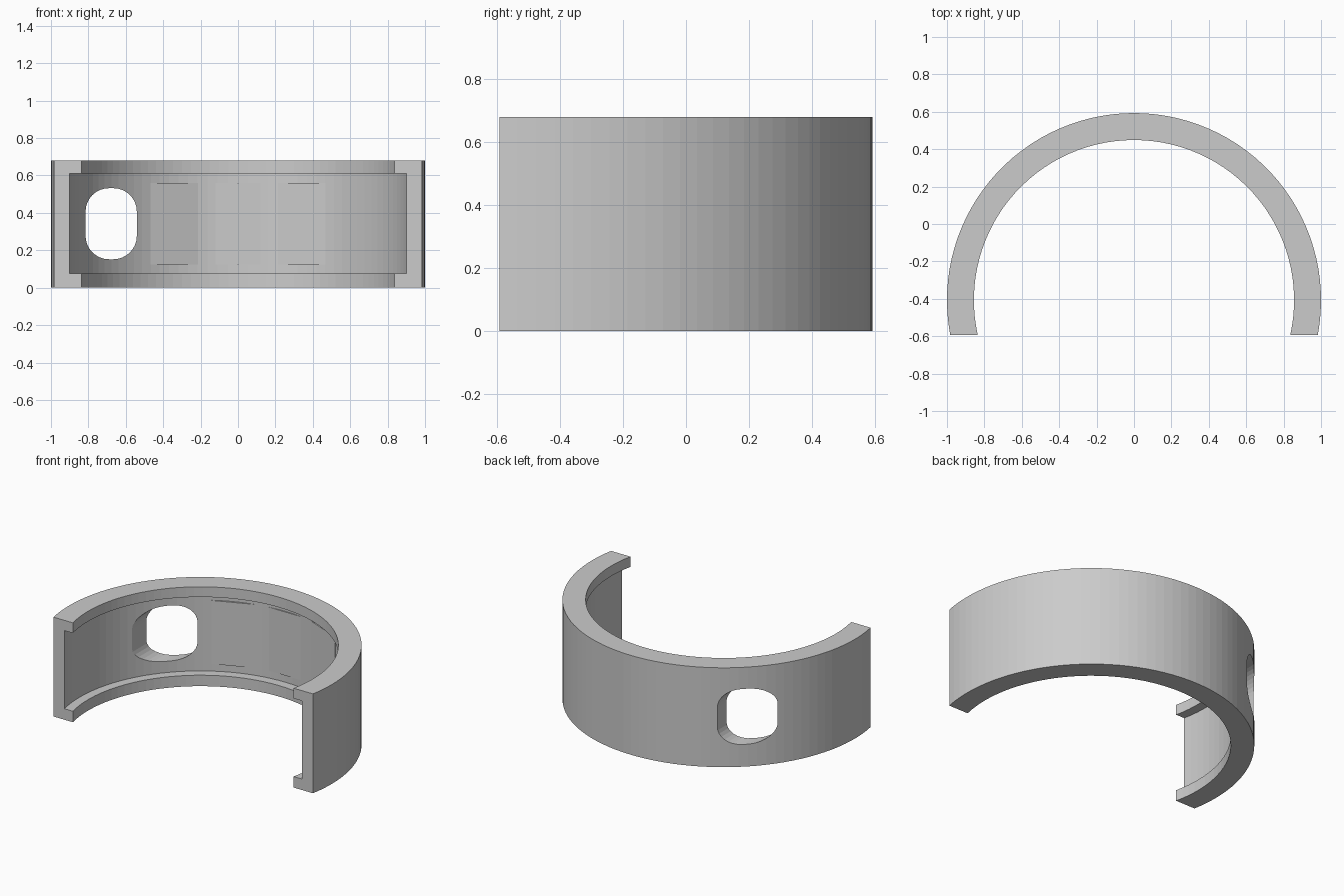
import bpy, bmesh
from math import asin, sin, cos, pi, radians

if "Cube" in bpy.data.objects:
    bpy.data.objects.remove(bpy.data.objects["Cube"], do_unlink=True)

CENTRE_Y = -0.407      # axis of the ring
END_DROP = 0.186       # distance of the flat ends in front of the axis
HEIGHT = 0.68
GROOVE_R = 0.919
SEGMENTS = 60

grey = bpy.data.materials.new("light_grey")
grey.use_nodes = True
grey.diffuse_color = (0.6, 0.6, 0.6, 1)
grey.node_tree.nodes["Principled BSDF"].inputs["Base Color"].default_value = (0.6, 0.6, 0.6, 1)


def loft(name, sections):
    """Closed solid through a list of equal-length closed sections."""
    bm = bmesh.new()
    rings = [[bm.verts.new(p) for p in s] for s in sections]
    count = len(rings[0])
    for a, b in zip(rings, rings[1:]):
        for i in range(count):
            j = (i + 1) % count
            bm.faces.new((a[i], a[j], b[j], b[i]))
    bm.faces.new(rings[0])
    bm.faces.new(rings[-1][::-1])
    bmesh.ops.recalc_face_normals(bm, faces=bm.faces)
    mesh = bpy.data.meshes.new(name)
    bm.to_mesh(mesh)
    bm.free()
    mesh.materials.append(grey)
    obj = bpy.data.objects.new(name, mesh)
    bpy.context.collection.objects.link(obj)
    return obj


def polar(r, angle, z):
    return (r * cos(angle), CENTRE_Y + r * sin(angle), z)


# Channel-shaped band, both ends trimmed on one flat plane
profile = [(1, 0), (1, HEIGHT), (0.856, HEIGHT), (0.856, 0.61),
           (GROOVE_R, 0.61), (GROOVE_R, 0.075), (0.856, 0.075), (0.856, 0)]
sections = []
for k in range(SEGMENTS + 1):
    ring = []
    for r, z in profile:
        start = -asin(END_DROP / r)
        ring.append(polar(r, start + (pi - 2 * start) * k / SEGMENTS, z))
    sections.append(ring)
band = loft("band", sections)

# Rounded slot cut straight through the wall
HALF_W, HALF_H, CORNER = 0.137, 0.19, 0.125
outline = []
for q, (sx, sz) in enumerate([(1, 1), (-1, 1), (-1, -1), (1, -1)]):
    for step in range(9):
        a = (q + step / 8) * pi / 2
        outline.append((-0.678 + sx * (HALF_W - CORNER) + CORNER * cos(a),
                        0.342 + sz * (HALF_H - CORNER) + CORNER * sin(a)))
cutter = loft("slot_cutter", [[(x, y, z) for x, z in outline] for y in (-0.2, 0.8)])
cutter.hide_render = True
cut = band.modifiers.new("slot", "BOOLEAN")
cut.operation = "DIFFERENCE"
cut.solver = "EXACT"
cut.object = cutter
bpy.context.view_layer.objects.active = band
bpy.ops.object.modifier_apply(modifier=cut.name)
bpy.data.objects.remove(cutter, do_unlink=True)

# Thin three-facet pad on the inner wall
pad = []
for angle, r in [(-30.7, 0.916), (-10.7, 0.927), (10.7, 0.927), (30.7, 0.916)]:
    a = radians(90 - angle)
    pad.append([polar(r, a, 0.125), polar(r, a, 0.56),
                polar(0.95, a, 0.56), polar(0.95, a, 0.125)])
loft("inner_pad", pad)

────────

Figure out how many lines of the material include "grey", then reply with the count alone.

» Response area:
5